- (Hon. Archie Cameron). The honorable member for the Australian Capital Territory (Mr. J. R. Fraser) has raised the subject of the acoustics of this chamber. During the life of the Nineteenth Parliament this matter was thoroughly investigated in my presence by the responsible people. It is possible when no honorable members are in the chamber to sit in any part of it and hear a quiet conversation that is being carried on in any other part of it. I can assure the honorable gentleman that, from the two or three hours that I spent with other responsible people in testing the acoustics of the chamber, the quality of the acoustics is a matter that rests in the hands of honorable members themselves. If honorable gentlemen will persist in holding private conversations such as were held to-night while debates were in progress - a practice to which I have often had cause to call the attention of the House - there is nothing that can be done to improve the acoustics.

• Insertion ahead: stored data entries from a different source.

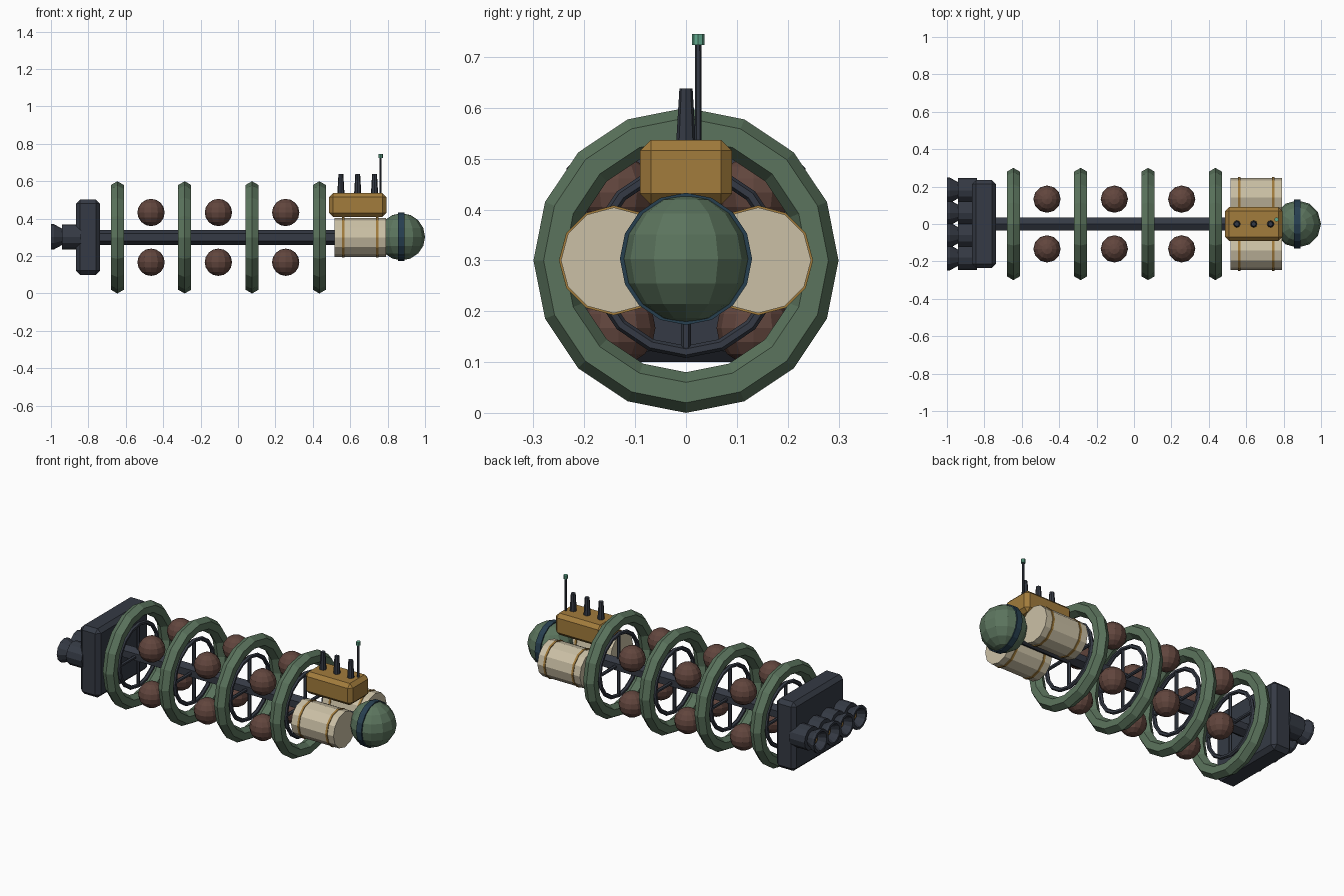
import bpy, bmesh
from math import sin, cos, pi
from mathutils import Matrix, Vector

if "Cube" in bpy.data.objects:
    bpy.data.objects.remove(bpy.data.objects["Cube"])

Z0 = 0.30  # height of the ship's long axis


def material(name, rgb):
    m = bpy.data.materials.new(name)
    m.diffuse_color = (*rgb, 1)
    m.use_nodes = True
    m.node_tree.nodes["Principled BSDF"].inputs["Base Color"].default_value = m.diffuse_color
    return m


GREEN = material("green", (0.105, 0.175, 0.11))
BROWN = material("brown", (0.12, 0.06, 0.047))
DARK = material("dark", (0.035, 0.042, 0.058))
CREAM = material("cream", (0.60, 0.53, 0.38))
GOLD = material("gold", (0.36, 0.20, 0.045))
NAVY = material("navy", (0.02, 0.05, 0.08))
TEAL = material("teal", (0.12, 0.40, 0.27))


def finish(bm, name, mat, loc=(0, 0, 0)):
    bmesh.ops.recalc_face_normals(bm, faces=bm.faces)
    me = bpy.data.meshes.new(name)
    bm.to_mesh(me)
    bm.free()
    me.materials.append(mat)
    ob = bpy.data.objects.new(name, me)
    ob.location = loc
    bpy.context.collection.objects.link(ob)
    return ob


def lathe(name, profile, n, mat, loc, axis="X", loop=False):
    """Revolve (along, radius) points; the first vertex points up (z) for axis X."""
    bm = bmesh.new()
    rows = []
    for a, r in profile:
        row = []
        for i in range(n):
            s, c = r * sin(2 * pi * i / n), r * cos(2 * pi * i / n)
            row.append(bm.verts.new((a, s, c) if axis == "X" else (s, c, a)))
        rows.append(row)
    pairs = list(zip(rows, rows[1:] + rows[:1]))
    for p, q in pairs if loop else pairs[:-1]:
        for i in range(n):
            j = (i + 1) % n
            bm.faces.new((p[i], p[j], q[j], q[i]))
    if not loop:
        bm.faces.new(rows[0])
        bm.faces.new(rows[-1])
    return finish(bm, name, mat, loc)


def ring(name, major, minor, x, mat):
    prof = [(minor * sin(k * pi / 3), major + minor * cos(k * pi / 3)) for k in range(6)]
    return lathe(name, prof, 16, mat, (x, 0, Z0), loop=True)


def sphere(name, r, loc, mat):
    bm = bmesh.new()
    bmesh.ops.create_uvsphere(bm, u_segments=12, v_segments=8, radius=r)
    return finish(bm, name, mat, loc)


def box(name, lo, hi, bevel, mat):
    lo, hi = Vector(lo), Vector(hi)
    bm = bmesh.new()
    bmesh.ops.create_cube(bm, size=1, matrix=Matrix.Diagonal((*(hi - lo), 1)))
    bmesh.ops.bevel(bm, geom=bm.edges[:], offset=bevel, segments=1, affect="EDGES")
    return finish(bm, name, mat, (lo + hi) / 2)


# central spine
lathe("spine", [(-0.76, 0.04), (0.82, 0.04)], 6, DARK, (0, 0, Z0))

# hoops with inner ring and four spokes each
for x in (-0.645, -0.285, 0.075, 0.435):
    ring("outer_hoop", 0.26, 0.04, x, GREEN)
    ring("inner_hoop", 0.18, 0.012, x, DARK)
    for k in range(4):
        spoke = lathe("spoke", [(0.02, 0.01), (0.18, 0.01)], 6, DARK, (x, 0, Z0), axis="Z")
        spoke.rotation_euler.x = k * pi / 2

# four cargo spheres in each bay
for x in (-0.465, -0.105, 0.255):
    for sy in (-1, 1):
        for sz in (-1, 1):
            sphere("cargo_sphere", 0.073, (x, sy * 0.133, Z0 + sz * 0.133), BROWN)

# nose dome and its collar
sphere("nose_dome", 0.126, (0.874, 0, Z0 + 0.003), GREEN)
lathe("nose_collar", [(-0.017, 0.13), (0.017, 0.13)], 16, NAVY, (0.872, 0, Z0 + 0.003))

# side tanks with straps
for sy in (-1, 1):
    at = (0, sy * 0.142, Z0)
    lathe("side_tank", [(0.515, 0.104), (0.79, 0.104)], 12, CREAM, at)
    for x in (0.563, 0.745):
        lathe("tank_strap", [(x - 0.006, 0.108), (x + 0.006, 0.108)], 12, GOLD, at)

# upper cabin with stacks and antenna
box("upper_cabin", (0.487, -0.09, 0.41), (0.793, 0.09, 0.537), 0.021, GOLD)
for x in (0.55, 0.64, 0.73):
    lathe("stack", [(0.52, 0.02), (0.638, 0.013)], 8, DARK, (x, 0, 0), axis="Z")
lathe("antenna_mast", [(0.52, 0.007), (0.73, 0.006)], 6, DARK, (0.762, 0.024, 0), axis="Z")
lathe("antenna_tip", [(0.724, 0.012), (0.745, 0.012)], 8, TEAL, (0.762, 0.024, 0), axis="Z")

# engine block and four thrusters
box("engine_block", (-0.866, -0.235, 0.10), (-0.738, 0.235, 0.503), 0.022, DARK)
for y in (-0.18, -0.06, 0.06, 0.18):
    at = (0, y, Z0 + 0.003)
    lathe("thruster_body", [(-0.84, 0.067), (-0.94, 0.067)], 12, DARK, at)
    lathe("thruster_nozzle", [(-0.93, 0.038), (-0.985, 0.068), (-1.0, 0.068),
                              (-1.0, 0.054), (-0.955, 0.03)], 12, DARK, at)
    lathe("thruster_core", [(-0.95, 0.02), (-0.965, 0.02)], 10, GOLD, at)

If the acoustics are to be controlled I can assure the House that it will be only by the self-control of honorable members themselves.
Question resolved in the affirmative.
The following paper was presented : -
Science and Industry Research Act - Third Annual Report of the Commonwealth Scientific and Industrial Research Organization, for year 1950-51.
House adjourned at 11.59 p.m.
The following answers to questions were circulated: -
y asked the Minister for the Army, upon notice -
– The answers to the honorable member’s questions are as follows : -
n asked the Trea surer, upon notice -
– The answer to the honorable gentleman’s questions is as follows : - 1 to6. None of this information is compiled byany Commonwealth department or authority.
Mr.Keon asked the Treasurer, upon notice -
What amount of dollars was earned from Australian exports (a) direct to the dollar area and (b) indirectly through the United Kingdom or any other country in the sterling area, in each year since 1946 to date?
What amount of dollars was spent by Australia in each such year?
– The answers to the honorable member’s questions are as follows : -
Further details may be obtained by reference to the bulletin issued by the Commonwealth Statistician - “ The Australian Balance of payments 1946-47 to 1950-51 “, a copy of which is available in the Parliamentary Library.
Government Loans and Finance.
a asked the Treasurer, uponnotice -
– The answers to the honorable member’s questions are as follows : - 1 and 2. A loan of £11,789,759 sterling will mature in London in September, 1952, and one of £10,796,065 sterling in February, 1954. In, both c– there are options of earlier redemptions and those options are now available to the Commonwealth. Both loans represent States’ debt, not Commonwealth debt.
Whether any of this debt will be transferred to Australia will be determined in consultation with the States concerned, and the Australian Loan Council, when steps are being taken to deal with the loans.
Cite as: Australia, House of Representatives, Debates, 21 November 1951, viewed 22 October 2017, <http://historichansard.net/hofreps/1951/19511121_reps_20_215/>.